DIRECTIONS FOR THIS TASK => The expected result is a verbatim repetition of the lines from the start of the entries through the line containing "across = Vector((half_width, 0, 0))", with the pictures removed.

DATA FOR REVIEW =>
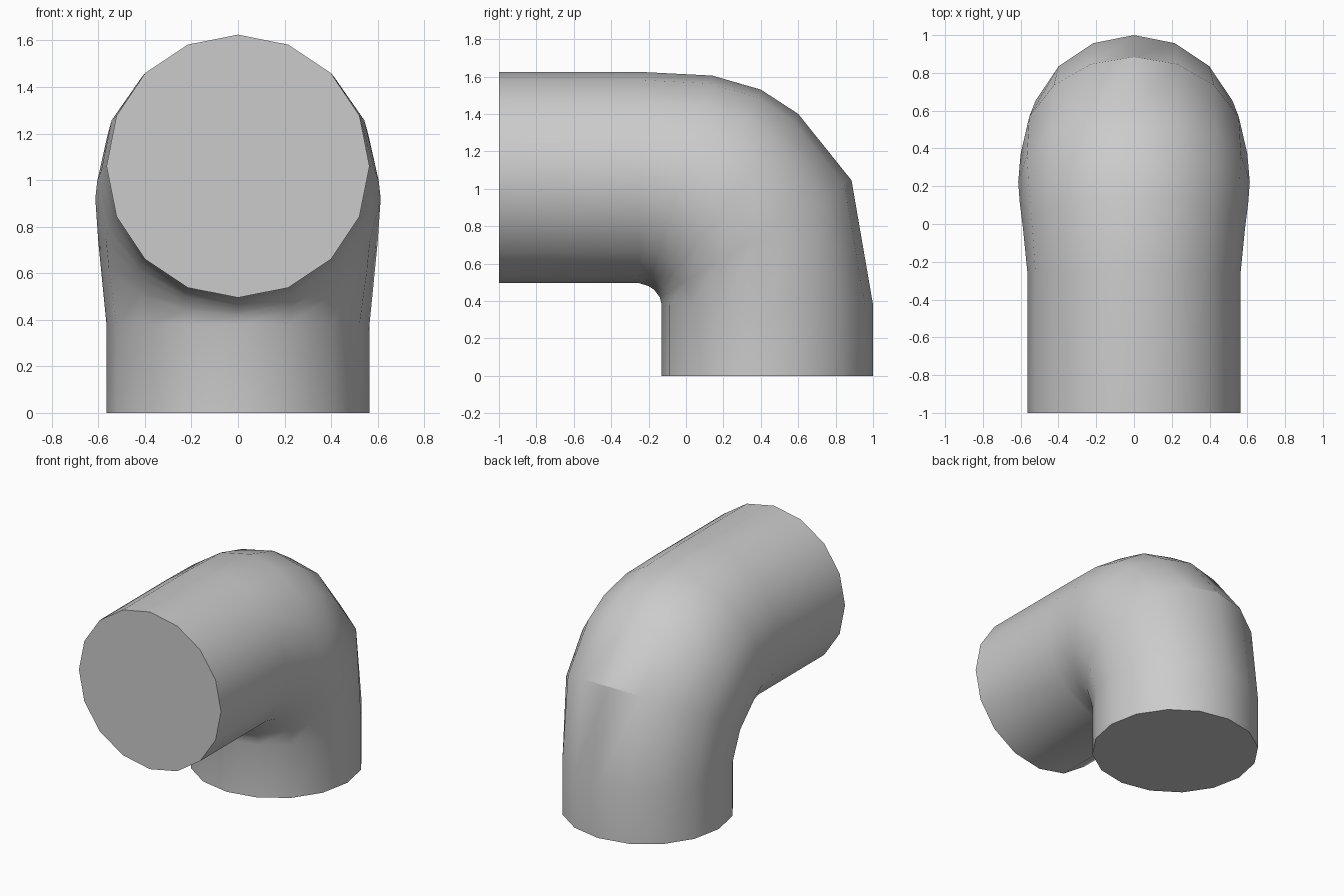
import bpy, bmesh, math
from mathutils import Vector

cube = bpy.data.objects.get("Cube")
if cube:
    bpy.data.objects.remove(cube, do_unlink=True)

SIDES = 16

# Plain grey
grey = bpy.data.materials.new("plain_grey")
grey.use_nodes = True
colour = (0.6, 0.6, 0.6, 1.0)
grey.diffuse_color = colour
grey.node_tree.nodes["Principled BSDF"].inputs["Base Color"].default_value = colour

# Cross-sections along the bend: outer (y, z), inner (y, z), half width
sections = [
    ((-1.0, 1.625), (-1.0, 0.495), 0.565),
    ((-0.25, 1.625), (-0.25, 0.495), 0.565),
    ((0.14, 1.605), (-0.20, 0.48), 0.587),
    ((0.40, 1.53), (-0.17, 0.46), 0.605),
    ((0.60, 1.40), (-0.155, 0.44), 0.613),
    ((0.885, 1.045), (-0.14, 0.42), 0.60),
    ((1.0, 0.38), (-0.13, 0.38), 0.565),
    ((1.0, 0.0), (-0.13, 0.0), 0.565),
]


def add_ring(bm, outer, inner, half_width):
    outer, inner = Vector((0, *outer)), Vector((0, *inner))
    centre, reach = (outer + inner) / 2, (outer - inner) / 2
    across = Vector((half_width, 0, 0))
    angles = [2 * math.pi * i / SIDES for i in range(SIDES)]
    return [bm.verts.new(centre + reach * math.cos(a) + across * math.sin(a))
            for a in angles]


# Elbow pipe: rings bridged into a tube with closed ends
bm = bmesh.new()
rings = [add_ring(bm, *s) for s in sections]
for a, b in zip(rings, rings[1:]):
    for i in range(SIDES):
        j = (i + 1) % SIDES
        bm.faces.new((a[i], a[j], b[j], b[i]))
bm.faces.new(rings[0])
bm.faces.new(rings[-1])
bmesh.ops.recalc_face_normals(bm, faces=bm.faces)
mesh = bpy.data.meshes.new("elbow_pipe")
bm.to_mesh(mesh)
bm.free()
mesh.materials.append(grey)
pipe = bpy.data.objects.new("elbow_pipe", mesh)
bpy.context.collection.objects.link(pipe)

# Smooth sides, crisp rims and rear crease
bpy.ops.object.select_all(action='DESELECT')
pipe.select_set(True)
bpy.context.view_layer.objects.active = pipe
bpy.ops.object.shade_smooth_by_angle(angle=math.radians(28))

WRITTEN RESPONSE =>
import bpy, bmesh, math
from mathutils import Vector

cube = bpy.data.objects.get("Cube")
if cube:
    bpy.data.objects.remove(cube, do_unlink=True)

SIDES = 16

# Plain grey
grey = bpy.data.materials.new("plain_grey")
grey.use_nodes = True
colour = (0.6, 0.6, 0.6, 1.0)
grey.diffuse_color = colour
grey.node_tree.nodes["Principled BSDF"].inputs["Base Color"].default_value = colour

# Cross-sections along the bend: outer (y, z), inner (y, z), half width
sections = [
    ((-1.0, 1.625), (-1.0, 0.495), 0.565),
    ((-0.25, 1.625), (-0.25, 0.495), 0.565),
    ((0.14, 1.605), (-0.20, 0.48), 0.587),
    ((0.40, 1.53), (-0.17, 0.46), 0.605),
    ((0.60, 1.40), (-0.155, 0.44), 0.613),
    ((0.885, 1.045), (-0.14, 0.42), 0.60),
    ((1.0, 0.38), (-0.13, 0.38), 0.565),
    ((1.0, 0.0), (-0.13, 0.0), 0.565),
]


def add_ring(bm, outer, inner, half_width):
    outer, inner = Vector((0, *outer)), Vector((0, *inner))
    centre, reach = (outer + inner) / 2, (outer - inner) / 2
    across = Vector((half_width, 0, 0))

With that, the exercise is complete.